* [Collected data]
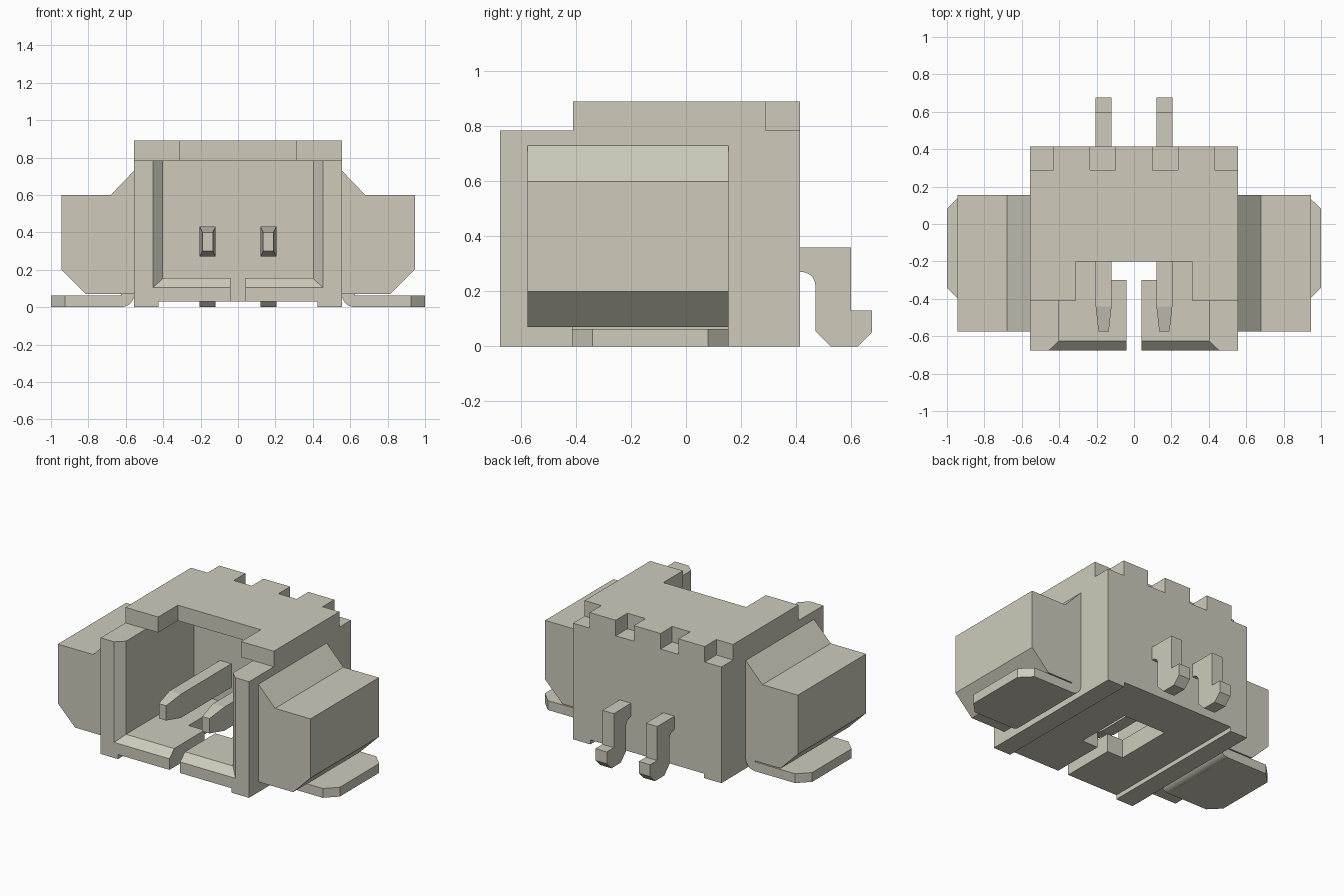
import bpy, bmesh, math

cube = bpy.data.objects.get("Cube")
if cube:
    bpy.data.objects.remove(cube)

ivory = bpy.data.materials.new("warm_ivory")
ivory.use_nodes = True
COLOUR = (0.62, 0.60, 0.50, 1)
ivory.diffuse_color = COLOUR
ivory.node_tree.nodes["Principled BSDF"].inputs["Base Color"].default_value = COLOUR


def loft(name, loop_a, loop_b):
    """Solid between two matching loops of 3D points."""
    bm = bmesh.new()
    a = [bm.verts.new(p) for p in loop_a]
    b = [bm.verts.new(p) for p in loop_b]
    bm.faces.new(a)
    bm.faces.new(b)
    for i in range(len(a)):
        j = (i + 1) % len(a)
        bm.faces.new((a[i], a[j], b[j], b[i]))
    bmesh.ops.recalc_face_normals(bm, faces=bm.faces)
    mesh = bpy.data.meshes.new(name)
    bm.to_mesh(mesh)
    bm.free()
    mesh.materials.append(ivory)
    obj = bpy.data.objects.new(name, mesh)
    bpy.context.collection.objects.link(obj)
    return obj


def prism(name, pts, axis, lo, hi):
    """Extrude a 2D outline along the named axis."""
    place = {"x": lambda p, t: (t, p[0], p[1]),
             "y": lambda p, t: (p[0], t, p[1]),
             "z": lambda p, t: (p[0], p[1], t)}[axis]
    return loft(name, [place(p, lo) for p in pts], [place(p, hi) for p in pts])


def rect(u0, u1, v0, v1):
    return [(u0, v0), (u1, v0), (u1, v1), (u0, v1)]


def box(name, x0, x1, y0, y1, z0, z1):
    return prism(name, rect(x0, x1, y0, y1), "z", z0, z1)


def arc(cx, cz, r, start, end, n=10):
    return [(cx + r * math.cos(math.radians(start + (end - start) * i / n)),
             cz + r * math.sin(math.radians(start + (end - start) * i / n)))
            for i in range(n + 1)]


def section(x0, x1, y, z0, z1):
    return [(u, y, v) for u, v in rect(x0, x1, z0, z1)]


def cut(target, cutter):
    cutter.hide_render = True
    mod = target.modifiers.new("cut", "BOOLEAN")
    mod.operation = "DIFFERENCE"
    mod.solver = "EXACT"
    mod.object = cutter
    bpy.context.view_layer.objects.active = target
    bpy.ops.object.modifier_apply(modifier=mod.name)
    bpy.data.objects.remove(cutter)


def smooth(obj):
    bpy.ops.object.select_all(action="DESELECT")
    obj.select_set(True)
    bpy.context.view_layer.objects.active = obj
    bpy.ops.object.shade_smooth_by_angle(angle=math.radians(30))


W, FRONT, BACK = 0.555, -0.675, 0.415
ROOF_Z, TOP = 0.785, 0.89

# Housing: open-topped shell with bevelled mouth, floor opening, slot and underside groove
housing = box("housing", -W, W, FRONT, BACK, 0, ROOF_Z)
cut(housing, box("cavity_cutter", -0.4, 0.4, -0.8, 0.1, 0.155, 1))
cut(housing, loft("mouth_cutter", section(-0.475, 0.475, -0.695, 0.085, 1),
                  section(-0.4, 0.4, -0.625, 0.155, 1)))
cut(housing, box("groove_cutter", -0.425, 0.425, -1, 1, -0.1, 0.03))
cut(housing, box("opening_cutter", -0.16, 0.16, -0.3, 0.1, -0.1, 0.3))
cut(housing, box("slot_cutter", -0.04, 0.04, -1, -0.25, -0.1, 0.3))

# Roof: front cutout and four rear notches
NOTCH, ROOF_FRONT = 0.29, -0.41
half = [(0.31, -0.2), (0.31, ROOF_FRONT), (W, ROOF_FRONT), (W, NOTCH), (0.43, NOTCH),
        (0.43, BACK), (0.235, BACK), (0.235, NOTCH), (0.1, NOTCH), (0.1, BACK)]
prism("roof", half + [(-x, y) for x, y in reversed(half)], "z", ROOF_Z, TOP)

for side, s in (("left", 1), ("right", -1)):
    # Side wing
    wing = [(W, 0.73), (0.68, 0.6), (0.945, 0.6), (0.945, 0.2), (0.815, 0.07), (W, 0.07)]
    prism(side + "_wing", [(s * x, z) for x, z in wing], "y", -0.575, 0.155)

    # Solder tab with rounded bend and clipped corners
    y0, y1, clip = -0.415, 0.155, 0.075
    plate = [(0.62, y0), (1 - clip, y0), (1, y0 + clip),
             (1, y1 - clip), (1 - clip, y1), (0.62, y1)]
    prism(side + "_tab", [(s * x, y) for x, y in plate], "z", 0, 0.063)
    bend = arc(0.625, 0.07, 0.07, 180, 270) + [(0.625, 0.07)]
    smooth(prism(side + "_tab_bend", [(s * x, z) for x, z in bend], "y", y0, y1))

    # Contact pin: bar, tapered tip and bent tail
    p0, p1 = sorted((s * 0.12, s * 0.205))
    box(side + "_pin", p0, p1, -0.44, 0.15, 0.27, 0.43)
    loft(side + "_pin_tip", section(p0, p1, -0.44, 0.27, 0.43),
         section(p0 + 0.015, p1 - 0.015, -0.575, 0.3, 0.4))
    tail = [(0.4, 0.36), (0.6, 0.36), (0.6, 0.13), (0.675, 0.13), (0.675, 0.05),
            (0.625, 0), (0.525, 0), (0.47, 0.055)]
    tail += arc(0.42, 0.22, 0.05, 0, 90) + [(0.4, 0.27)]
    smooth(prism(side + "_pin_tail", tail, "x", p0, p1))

* [To do]
From the data above, copy each line that holds "tail".

* [Response box]
    # Contact pin: bar, tapered tip and bent tail
    tail = [(0.4, 0.36), (0.6, 0.36), (0.6, 0.13), (0.675, 0.13), (0.675, 0.05),
    tail += arc(0.42, 0.22, 0.05, 0, 90) + [(0.4, 0.27)]
    smooth(prism(side + "_pin_tail", tail, "x", p0, p1))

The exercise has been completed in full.